The streets in the centre of Ramallah are crowded and bustling. Cars make slow headway because of all the people in the road. There’s no question of striding out, if you want to walk anywhere. That didn’t matter to me too much when I went shopping this afternoon. I didn’t really have a particular destination. I was just looking for a shop that sold fresh milk. I found a couple of shops that had long-life milk and bought yoghurt and eggs in one of them. I then found a shop selling fresh milk, but it was from Israel and I prefer to support local, i.e. Palestinian, producers. Fortunately I spotted Palestinian fresh milk a little further along the shelf. Mission accomplished! I now have milk for my tea again.
Living here in Ramallah, one might imagine that this land is at peace. But one only has to read the right news sources to realise that there are so many human rights abuses going on daily that the situation cannot be described as “peaceful” by any stretch of the imagination. People have their land confiscated, their houses demolished, their olive groves vandalised. They face lengthy delays and harassment at checkpoints, if they have to go to work in Jerusalem or elsewhere in Israel. Many people are not allowed to leave the West Bank or Gaza at all. This quite often results in families being separated. Hundreds of young men are languishing in administrative detention, i.e. detention without trial, in Israeli jails. Now and then a demonstrator is killed by a “rubber” bullet or dies from injuries sustained three or four years ago.

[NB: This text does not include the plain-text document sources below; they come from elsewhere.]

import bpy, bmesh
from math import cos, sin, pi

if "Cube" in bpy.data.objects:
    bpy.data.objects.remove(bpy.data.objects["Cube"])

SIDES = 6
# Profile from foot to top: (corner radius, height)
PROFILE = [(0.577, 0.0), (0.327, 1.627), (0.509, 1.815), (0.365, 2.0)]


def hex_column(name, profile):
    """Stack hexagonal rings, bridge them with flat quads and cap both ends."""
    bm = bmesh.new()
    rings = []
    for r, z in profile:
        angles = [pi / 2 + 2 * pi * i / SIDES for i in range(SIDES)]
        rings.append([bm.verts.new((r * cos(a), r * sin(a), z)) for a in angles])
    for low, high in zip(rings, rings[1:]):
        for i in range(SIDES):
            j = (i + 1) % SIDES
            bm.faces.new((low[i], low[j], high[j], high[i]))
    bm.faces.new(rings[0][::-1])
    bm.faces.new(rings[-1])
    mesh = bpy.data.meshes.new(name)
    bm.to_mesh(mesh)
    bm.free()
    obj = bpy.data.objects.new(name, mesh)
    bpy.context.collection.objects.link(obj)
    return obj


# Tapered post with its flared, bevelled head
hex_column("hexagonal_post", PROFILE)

Three news items have struck me especially today.
Most shocking, perhaps, is the news that the municipal authority of Jerusalem, which rules over occupied East Jerusalem as if it were part of Israel, has posted demolition warrants on 200 apartment blocks in two Palestinian neighbourhoods. The owners of the buildings have 30 days in which to register their objections. If the apartment blocks are eventually demolished, more than 15,000 Palestinians will be made homeless.
Meanwhile, the construction of houses continues apace in Israeli West Bank settlements, which are illegal under international law. One wonders whether the Israeli government is intentionally trying to sabotage the current peace talks with the Palestinians.

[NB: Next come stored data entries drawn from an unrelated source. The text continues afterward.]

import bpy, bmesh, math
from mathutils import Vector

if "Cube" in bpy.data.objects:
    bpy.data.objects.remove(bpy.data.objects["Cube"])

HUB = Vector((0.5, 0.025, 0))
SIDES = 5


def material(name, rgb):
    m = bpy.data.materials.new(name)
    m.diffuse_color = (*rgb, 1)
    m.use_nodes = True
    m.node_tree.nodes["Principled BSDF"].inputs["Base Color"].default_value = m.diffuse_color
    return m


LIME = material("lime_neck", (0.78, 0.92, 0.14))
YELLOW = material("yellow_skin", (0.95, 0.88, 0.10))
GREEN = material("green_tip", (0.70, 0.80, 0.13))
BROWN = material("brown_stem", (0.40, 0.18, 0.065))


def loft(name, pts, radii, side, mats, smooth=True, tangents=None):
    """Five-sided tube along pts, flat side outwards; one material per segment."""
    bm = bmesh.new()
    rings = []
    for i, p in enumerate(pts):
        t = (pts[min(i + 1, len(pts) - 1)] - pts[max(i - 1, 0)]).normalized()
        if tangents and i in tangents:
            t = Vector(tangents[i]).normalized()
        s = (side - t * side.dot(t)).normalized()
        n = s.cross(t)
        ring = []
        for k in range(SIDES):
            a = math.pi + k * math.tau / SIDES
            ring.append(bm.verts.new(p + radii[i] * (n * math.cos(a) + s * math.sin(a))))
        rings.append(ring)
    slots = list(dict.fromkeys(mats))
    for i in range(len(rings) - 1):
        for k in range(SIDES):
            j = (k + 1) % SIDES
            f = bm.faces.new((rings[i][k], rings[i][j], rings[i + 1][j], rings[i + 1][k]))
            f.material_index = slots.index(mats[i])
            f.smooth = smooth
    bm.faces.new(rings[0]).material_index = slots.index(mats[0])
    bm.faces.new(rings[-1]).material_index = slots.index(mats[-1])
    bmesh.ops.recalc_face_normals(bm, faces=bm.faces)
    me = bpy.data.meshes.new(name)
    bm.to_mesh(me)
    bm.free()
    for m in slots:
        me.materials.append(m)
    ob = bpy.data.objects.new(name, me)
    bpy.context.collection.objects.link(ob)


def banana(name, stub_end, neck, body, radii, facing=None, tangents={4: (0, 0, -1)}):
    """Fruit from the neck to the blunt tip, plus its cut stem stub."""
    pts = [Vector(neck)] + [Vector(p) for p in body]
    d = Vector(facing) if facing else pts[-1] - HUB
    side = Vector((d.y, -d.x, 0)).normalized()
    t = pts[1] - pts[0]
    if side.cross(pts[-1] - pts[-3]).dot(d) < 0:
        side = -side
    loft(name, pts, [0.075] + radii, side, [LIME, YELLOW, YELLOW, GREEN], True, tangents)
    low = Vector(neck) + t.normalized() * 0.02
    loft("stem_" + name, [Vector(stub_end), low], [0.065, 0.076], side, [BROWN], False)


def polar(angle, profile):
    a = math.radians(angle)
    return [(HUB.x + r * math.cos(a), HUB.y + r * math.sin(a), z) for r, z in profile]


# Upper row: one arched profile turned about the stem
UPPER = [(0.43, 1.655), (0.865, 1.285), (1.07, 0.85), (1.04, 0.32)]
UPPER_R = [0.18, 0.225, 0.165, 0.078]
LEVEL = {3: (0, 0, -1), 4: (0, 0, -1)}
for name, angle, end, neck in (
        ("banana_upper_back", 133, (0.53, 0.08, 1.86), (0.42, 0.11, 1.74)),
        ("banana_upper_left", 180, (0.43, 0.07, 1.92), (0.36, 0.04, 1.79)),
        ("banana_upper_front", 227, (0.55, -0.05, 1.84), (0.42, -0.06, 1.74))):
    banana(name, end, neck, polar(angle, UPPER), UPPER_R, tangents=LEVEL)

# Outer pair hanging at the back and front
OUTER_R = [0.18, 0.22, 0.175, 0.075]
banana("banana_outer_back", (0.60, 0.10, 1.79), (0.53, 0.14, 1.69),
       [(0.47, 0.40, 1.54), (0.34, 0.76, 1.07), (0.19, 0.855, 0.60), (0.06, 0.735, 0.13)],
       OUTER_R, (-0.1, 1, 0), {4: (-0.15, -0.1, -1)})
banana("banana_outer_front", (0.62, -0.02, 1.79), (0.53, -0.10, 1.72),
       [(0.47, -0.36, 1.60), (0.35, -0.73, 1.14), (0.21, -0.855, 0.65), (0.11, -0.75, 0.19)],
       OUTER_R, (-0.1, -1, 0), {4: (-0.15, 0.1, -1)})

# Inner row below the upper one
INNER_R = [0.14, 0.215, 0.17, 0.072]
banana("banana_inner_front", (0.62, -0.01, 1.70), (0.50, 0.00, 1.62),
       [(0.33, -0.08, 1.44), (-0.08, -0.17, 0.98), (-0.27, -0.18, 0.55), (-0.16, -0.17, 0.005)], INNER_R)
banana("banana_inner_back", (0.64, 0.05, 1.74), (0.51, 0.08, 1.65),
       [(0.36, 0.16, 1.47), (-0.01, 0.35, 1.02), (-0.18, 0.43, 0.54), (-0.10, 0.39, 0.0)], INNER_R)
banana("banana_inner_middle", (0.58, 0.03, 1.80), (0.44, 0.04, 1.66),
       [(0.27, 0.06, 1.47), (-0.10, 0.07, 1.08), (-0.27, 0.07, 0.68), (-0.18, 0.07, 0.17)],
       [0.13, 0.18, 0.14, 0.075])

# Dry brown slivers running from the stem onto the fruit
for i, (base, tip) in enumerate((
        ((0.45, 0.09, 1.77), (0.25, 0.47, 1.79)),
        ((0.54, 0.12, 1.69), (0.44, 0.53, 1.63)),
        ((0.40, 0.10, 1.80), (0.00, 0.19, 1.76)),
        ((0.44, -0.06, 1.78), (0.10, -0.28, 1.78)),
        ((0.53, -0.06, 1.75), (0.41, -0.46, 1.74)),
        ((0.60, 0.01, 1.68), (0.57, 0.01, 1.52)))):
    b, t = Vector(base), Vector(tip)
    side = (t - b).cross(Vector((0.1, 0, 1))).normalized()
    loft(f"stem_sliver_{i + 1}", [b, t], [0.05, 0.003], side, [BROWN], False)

The Israeli prime minister, Benjamin Netanyahu, is not going out of his way to make a two-state solution viable. On Sunday he announced that once “security fences” have been constructed along the borders with Egypt and Syria, a “security fence” will be built along the border between Jordan and the West Bank. He is reviving plans that were scrapped ten years ago because of international pressure. He claims that Israeli settlements in the Jordan Valley need to be protected from Syrian refugees across the border in Jordan. Israel clearly intends to maintain control of the border between the West Bank and Jordan, so that any Palestinian state would not have control of its own borders.
At present the Palestinian Authority (PA) really only has control over Area A, five separate “cantons” in the West Bank, which Palestinians describe as “Bantustans”. The PA is responsible for the administration of Area B, villages and agricultural land around the major towns, but Israel has control of security. From time to time the Israeli Defence Force (IDF) carries out military training exercises in Area B. This may involve “simulating” the taking over of a village. Amidst gunfire and shelling the village is overrun by soldiers, who have no regard for the local inhabitants. It has even been known for soldiers to burst in and take over a house, causing great distress to the people living there. Several villages south of Nablus have been warned that such exercises will take place on Monday, Tuesday, and Wednesday of next week.
Jean Zaru, presiding clerk of the Quaker Meeting in Ramallah, writes in her book, “Occupied with Nonviolence”: “The Oslo Accords presented the world with misleading images of peace and we were left with a difficult and hard reality on the ground. The international media referred to the Accords as historic because they brought peace and reconciliation. I often quote the words of the prophet Ezekiel who speaks of false prophets, ‘Because they misled my people, saying, “Peace”, when there is no peace’ (Ezekiel 13:10).”